Singleholic promises to be the read of the summer when it comes to chick-lit, billed as the “black Bridget Jones” and compared to Sex and the City.
In this debut book from Katherine Bing, we follow Sarah, a 30 year old History teacher living alone in a London flat, as she obsesses over finding a man. She wonders if she should go for suave and cool banker Chibu, sexy but childish rich boy Sam, or perhaps Arthur, the charming barrister.
The book’s vibrant setting Brixton is brought to life in striking detail, from the old lady sitting outside Iceland selling her artwork framed in foil, to the painting of an orgy which hangs in pride of place in the atmospheric SW9 Bar.

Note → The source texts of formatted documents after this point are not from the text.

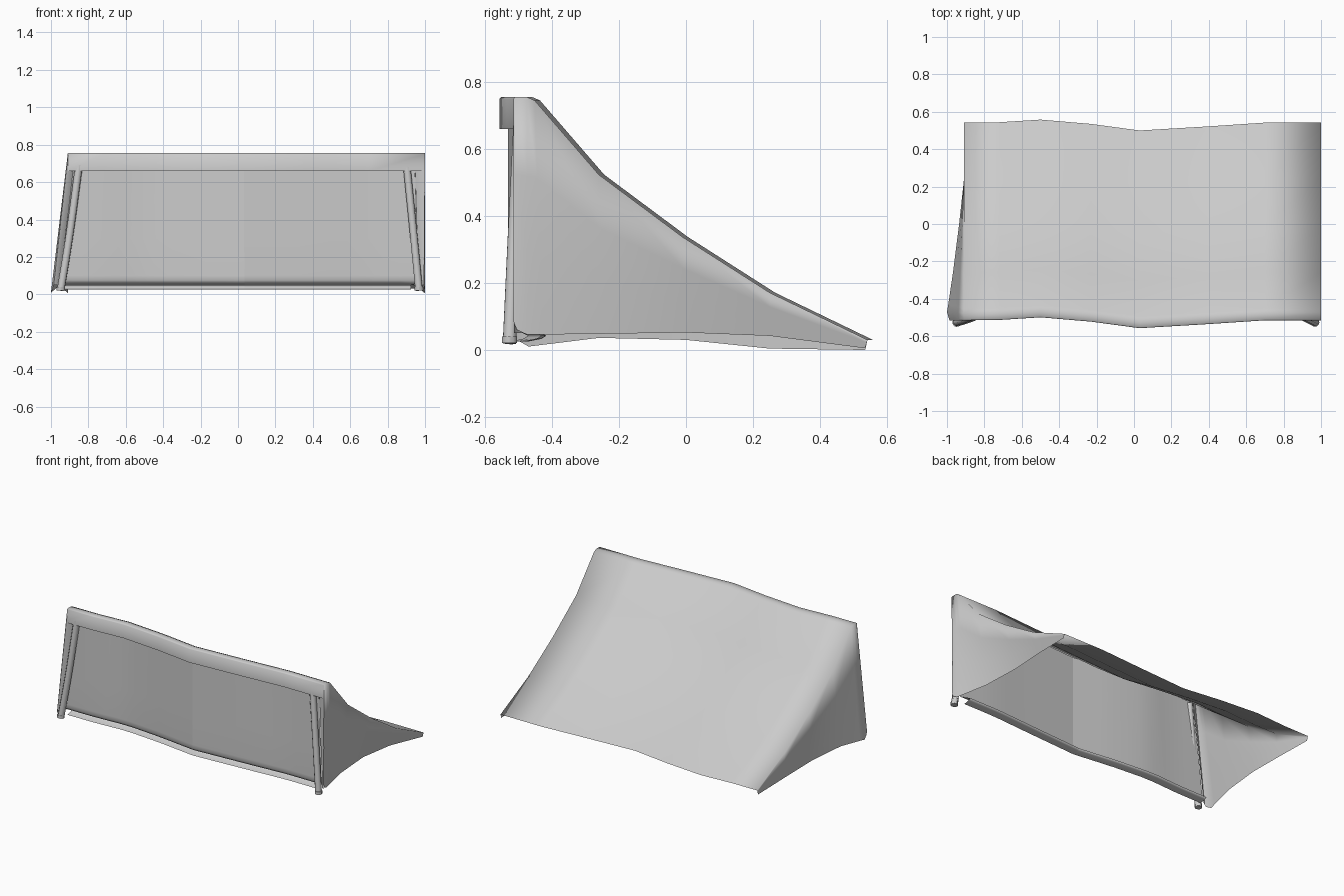
import bpy, bmesh
from mathutils import Vector

if "Cube" in bpy.data.objects:
    bpy.data.objects.remove(bpy.data.objects["Cube"])


def lerp_table(table, x):
    for (a, fa), (b, fb) in zip(table, table[1:]):
        if x <= b:
            return fa + (fb - fa) * max(0, (x - a) / (b - a))
    return table[-1][1]


# gentle waviness of the cloth along its width
WAVE = [(-0.91, 0), (-0.72, 0.002), (-0.5, 0.016), (-0.23, -0.007),
        (0.03, -0.042), (0.4, -0.02), (0.7, 0), (1.0, 0)]


def wave(x):
    return lerp_table(WAVE, x)


def add_grid(bm, rows):
    vs = [[bm.verts.new(p) for p in r] for r in rows]
    for r0, r1 in zip(vs, vs[1:]):
        for k in range(len(r0) - 1):
            bm.faces.new((r0[k], r0[k + 1], r1[k + 1], r1[k]))


def finish(bm, name, angle=3.14):
    bmesh.ops.remove_doubles(bm, verts=bm.verts, dist=0.0005)
    bmesh.ops.recalc_face_normals(bm, faces=bm.faces)
    me = bpy.data.meshes.new(name)
    bm.to_mesh(me)
    bm.free()
    ob = bpy.data.objects.new(name, me)
    bpy.context.collection.objects.link(ob)
    bpy.context.view_layer.objects.active = ob
    ob.select_set(True)
    bpy.ops.object.shade_smooth_by_angle(angle=angle)
    ob.select_set(False)
    return ob


# canopy: valance, ridge and sloping roof, joined to both side walls
PROFILE = [(-0.515, 0.66), (-0.515, 0.75), (-0.51, 0.755), (-0.475, 0.755), (-0.452, 0.745),
           (-0.26, 0.523), (-0.01, 0.337), (0.25, 0.171), (0.542, 0.03)]
# bottom hem of each wall: x, y, z for every profile point after the first
RIGHT_HEM = [(0.995, -0.515, 0.085), (0.995, -0.505, 0.06), (0.99, -0.475, 0.046),
             (0.98, -0.43, 0.046), (0.945, -0.26, 0.048), (0.93, 0.0, 0.052),
             (0.955, 0.25, 0.042), (1.0, 0.535, 0.005)]
LEFT_HEM = [(-0.985, -0.515, 0.05), (-0.99, -0.505, 0.03), (-1.0, -0.47, 0.01),
            (-0.993, -0.43, 0.015), (-0.968, -0.26, 0.036), (-0.935, 0.0, 0.03),
            (-0.908, 0.25, 0.004), (-0.91, 0.535, 0.0)]

bm = bmesh.new()
add_grid(bm, [[(x, y + w, z) for y, z in PROFILE] for x, w in WAVE])
for x, hem in ((-0.91, LEFT_HEM), (1.0, RIGHT_HEM)):
    tops = [Vector((x, y, z)) for y, z in PROFILE[1:]]
    add_grid(bm, [[t.lerp(Vector(h), k / 3) for t, h in zip(tops, hem)] for k in range(4)])
finish(bm, "canopy")

# narrow returns where the side walls fold round the front
for name, top, edge, low, low_edge in (
        ("left_return", -0.91, -0.87, -0.985, -0.955),
        ("right_return", 1.0, 0.945, 0.995, 0.965)):
    bm = bmesh.new()
    rows = []
    for k in range(6):
        t = k / 5
        xo, xi = top + (low - top) * t, edge + (low_edge - edge) * t
        z = 0.74 + (0.05 - 0.74) * t
        rows.append([(xo, -0.513, z), ((xo + xi) / 2, -0.505, z), (xi, -0.488, z)])
    add_grid(bm, rows)
    finish(bm, name)

# two front curtains with a tucked hem
CURTAIN = [(-0.49, 0.7), (-0.49, 0.5), (-0.49, 0.3), (-0.49, 0.1), (-0.489, 0.075),
           (-0.48, 0.06), (-0.445, 0.05), (-0.43, 0.042), (-0.445, 0.033), (-0.485, 0.025)]
for name, top_a, top_b, low_a, low_b in (
        ("left_curtain", -0.875, 0.032, -0.955, 0.034),
        ("right_curtain", 0.032, 0.945, 0.034, 0.965)):
    bm = bmesh.new()
    rows = []
    for k in range(11):
        row = []
        for y, z in CURTAIN:
            t = (0.72 - z) / 0.7
            a, b = top_a + (low_a - top_a) * t, top_b + (low_b - top_b) * t
            if z < 0.055:  # hem stops short of the posts
                a, b = max(a, -0.93), min(b, 0.925)
            x = a + (b - a) * k / 10
            row.append((x, y + wave(x), z))
        rows.append(row)
    add_grid(bm, rows)
    finish(bm, name)

# slightly bowed corner posts
for name, pts in (
        ("left_post", [(-0.948, -0.527, 0.02), (-0.903, -0.514, 0.3), (-0.85, -0.495, 0.69)]),
        ("right_post", [(0.968, -0.527, 0.02), (0.941, -0.514, 0.3), (0.902, -0.495, 0.69)])):
    cu = bpy.data.curves.new(name, 'CURVE')
    cu.dimensions = '3D'
    cu.bevel_depth = 0.021
    cu.bevel_resolution = 2
    cu.use_fill_caps = True
    sp = cu.splines.new('BEZIER')
    sp.bezier_points.add(len(pts) - 1)
    for bp, p in zip(sp.bezier_points, pts):
        bp.co = p
        bp.handle_left_type = bp.handle_right_type = 'AUTO'
    ob = bpy.data.objects.new(name, cu)
    bpy.context.collection.objects.link(ob)
    # foot collar
    bpy.ops.mesh.primitive_cylinder_add(vertices=12, radius=0.023, depth=0.02,
                                        location=(pts[0][0], pts[0][1], 0.03))
    bpy.context.object.name = name.replace("post", "post_foot")
    bpy.ops.object.shade_smooth_by_angle()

There are some hilarious incidents, from a disastrous blind date involving the discovery that the fit internet hottie is actually nearly twice Sarah’s age, to a conversation which exposes Sarah as never going to the gym, to one possible suitor who, as it happens, belongs to the same gym as her.
Neurotic control freak Sarah is likeable and funny, with thoughts that many women will relate to. She is of mixed heritage, and race is something that is discussed openly in the book.
Bing is no doubt trying to expose stereotypes in her writing, but some may argue that in doing so, these very stereotypes are being reinforced.
Whatever your view, there is no doubt that Singleholic is an increasingly rare example of chick-lit that is a real page turner; genuinely touching and well written. I wouldn’t be surprised if it’s made into a film in the future.